Date Published: 8 July 2011
Do patients think GPs should be paid for performance?
NHS patients (in the UK) were surprised to hear that a pay-for-performance scheme rewarded GPs for simple tasks such as recording blood pressure, according to a recent study .
The results and conclusions of the study were presented at the 40th Annual Scientific Meeting of the Society for Academic Primary Care hosted by the University of Bristol's Academic Unit of Primary Health Care, explore patients' views of pay-for-performance in primary care.
Kerin Hannon, Stephen Campbell and Professor Helen Lester of Manchester University (England) asked twenty-six 'QOF pilot' practices across England, representative in terms of size and deprivation, to contact patients on a single QOF (Quality and Outcomes Framework) disease register. 56 patients aged 32- to 90-years (mean age 65) were interviewed from January to March 2011. All had at least one chronic condition that predated QOF. None had heard of QOF and few had noticed changes in their care since 2004. However, the majority of patients were reassured by the use of a computer in their consultation and liked the fact the GP was checking up on health issues unrelated to their presenting complaint. A minority also noted they were now more likely to be called in for a blood test or medication review.
Most patients were surprised to hear that their practice was paid money for 'simple things' such as recording blood pressures and wondered why GPs were paid bonuses (considering their high salaries) or were not paid bonuses for managing more complex issues. Some patients also raised concerna about potential unintended consequences of pay-for-performance such as a reduced focus on non-incentivised areas and a lack of consideration of individual differences in treatment.
Kerin Hannon, Research Associate in Manchester's Health Sciences Research Group, said:
" Most patients trusted and liked their GP and did not feel that a pay-for-performance scheme was necessary to ensure quality of care."
A constant comparative methodology was used to analyse the transcripts.
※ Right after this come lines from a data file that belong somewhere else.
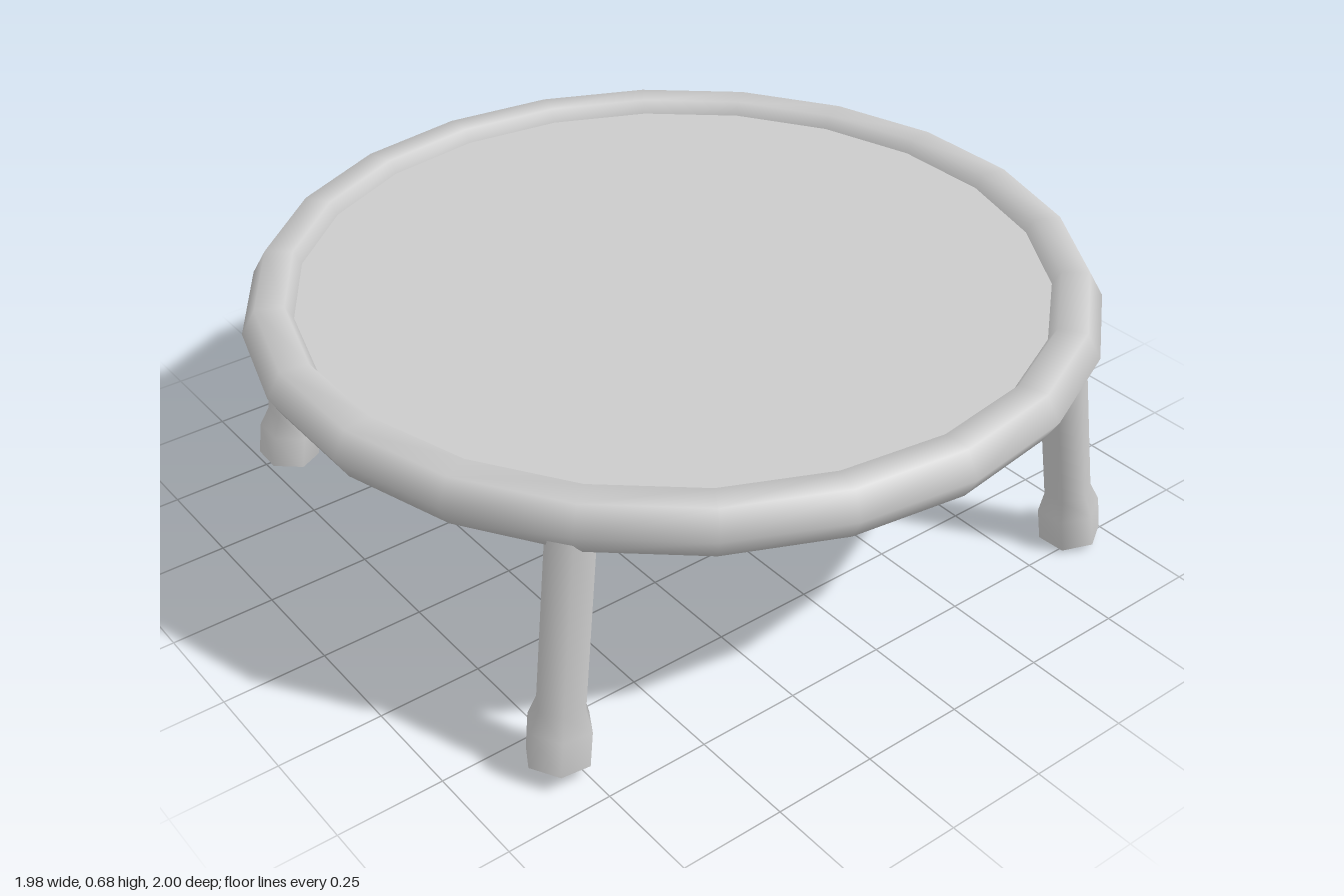
import * as THREE from 'three';

const SIDES = 22;
const grey = () => new THREE.MeshStandardMaterial({ color: 0xcccccc });

// Six-sided leg with a flared rubber foot, running from the floor up into the rim
function makeLeg(name, foot, top, turn) {
  const leg = new THREE.Group();
  leg.name = name;
  const a = new THREE.Vector3(...foot);
  const axis = new THREE.Vector3(...top).sub(a);
  const length = axis.length();
  const profile = [[0.075, 0], [0.075, 0.085], [0.057, 0.135], [0.057, length]]
    .map(([r, y]) => new THREE.Vector2(r, y));

  const tube = new THREE.Mesh(new THREE.LatheGeometry(profile, 6, turn), grey());
  tube.name = name + 'Tube';
  leg.add(tube);

  // Flat end caps
  for (const [part, radius, y, up] of [['Sole', 0.075, 0, -1], ['Top', 0.057, length, 1]]) {
    const g = new THREE.CircleGeometry(radius, 6, turn + Math.PI / 2);
    g.rotateX(-up * Math.PI / 2);
    const cap = new THREE.Mesh(g, grey());
    cap.name = name + part;
    cap.position.y = y;
    leg.add(cap);
  }

  leg.position.copy(a);
  leg.quaternion.setFromUnitVectors(new THREE.Vector3(0, 1, 0), axis.normalize());
  return leg;
}

export function createModel() {
  const model = new THREE.Group();
  model.name = 'trampoline';

  // Padded rim with a hexagonal section
  const rimGeometry = new THREE.TorusGeometry(0.933, 0.067, 6, SIDES);
  rimGeometry.rotateX(Math.PI / 2).rotateY(Math.PI / 2);
  const rim = new THREE.Mesh(rimGeometry, grey());
  rim.name = 'rim';
  rim.position.y = 0.622;
  model.add(rim);

  // Jumping mat stretched inside the rim
  const mat = new THREE.Mesh(new THREE.CylinderGeometry(0.895, 0.895, 0.022, SIDES), grey());
  mat.name = 'mat';
  mat.position.y = 0.637;
  model.add(mat);

  // Splayed legs, each set at a slightly different angle
  const t = Math.PI / 6;
  model.add(
    makeLeg('frontLeftLeg', [0.665, 0.016, 0.725], [0.585, 0.6, 0.69], 0),
    makeLeg('backLeftLeg', [0.66, 0.016, -0.755], [0.58, 0.6, -0.715], t),
    makeLeg('frontRightLeg', [-0.788, 0.042, 0.62], [-0.712, 0.6, 0.588], t),
    makeLeg('backRightLeg', [-0.685, 0.018, -0.745], [-0.612, 0.6, -0.71], 0),
  );

  return model;
}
The generalisability of this study is limited by the participants' age and possible respondent bias.
Patients' views of pay-for-performance in primary care by Kerin Hannon, Stephen Campbell and Professor Helen Lester.
Source: Bristol University, England (UK)